#### [Try it]
Select all lines in the records that include "grey".

Dataset records:

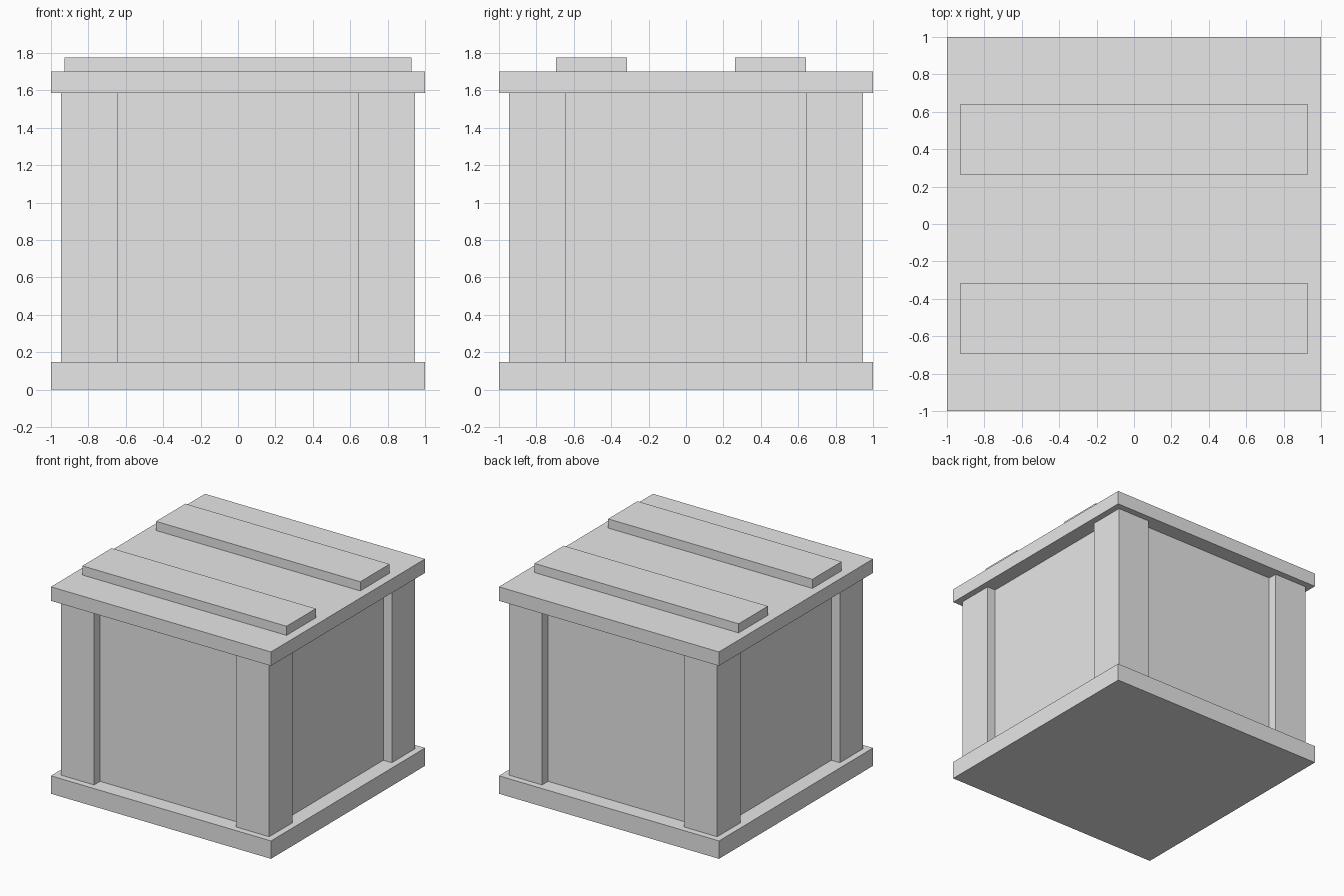
import bpy

default_cube = bpy.data.objects.get("Cube")
if default_cube:
    bpy.data.objects.remove(default_cube, do_unlink=True)

# Single plain grey for the whole crate
grey = bpy.data.materials.new("light_grey")
grey.use_nodes = True
colour = (0.8, 0.8, 0.8, 1)
grey.diffuse_color = colour
grey.node_tree.nodes["Principled BSDF"].inputs["Base Color"].default_value = colour


def box(name, low, high):
    """Box between two opposite corners."""
    centre = [(a + b) / 2 for a, b in zip(low, high)]
    bpy.ops.mesh.primitive_cube_add(size=1, location=centre)
    obj = bpy.context.object
    obj.name = name
    obj.scale = [b - a for a, b in zip(low, high)]
    bpy.ops.object.transform_apply(location=False, rotation=False, scale=True)
    obj.data.materials.append(grey)
    return obj


BASE_TOP, LID_BOTTOM, LID_TOP = 0.147, 1.585, 1.70
PANEL, POST_IN, POST_OUT = 0.87, 0.645, 0.947

# Base, lid and recessed body
box("base", (-1, -1, 0), (1, 1, BASE_TOP))
box("lid", (-1, -1, LID_BOTTOM), (1, 1, LID_TOP))
box("body_panels", (-PANEL, -PANEL, BASE_TOP), (PANEL, PANEL, LID_BOTTOM))

# Square corner posts
for side, sx in (("right", -1), ("left", 1)):
    for end, sy in (("front", -1), ("back", 1)):
        xs = sorted((sx * POST_IN, sx * POST_OUT))
        ys = sorted((sy * POST_IN, sy * POST_OUT))
        box(f"{end}_{side}_post", (xs[0], ys[0], BASE_TOP), (xs[1], ys[1], LID_BOTTOM))

# Two slats across the lid
for name, y in (("front_slat", -0.505), ("back_slat", 0.452)):
    box(name, (-0.928, y - 0.19, LID_TOP), (0.928, y + 0.19, 1.775))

#### [Output below]
# Single plain grey for the whole crate
grey = bpy.data.materials.new("light_grey")
grey.use_nodes = True
grey.diffuse_color = colour
grey.node_tree.nodes["Principled BSDF"].inputs["Base Color"].default_value = colour
    obj.data.materials.append(grey)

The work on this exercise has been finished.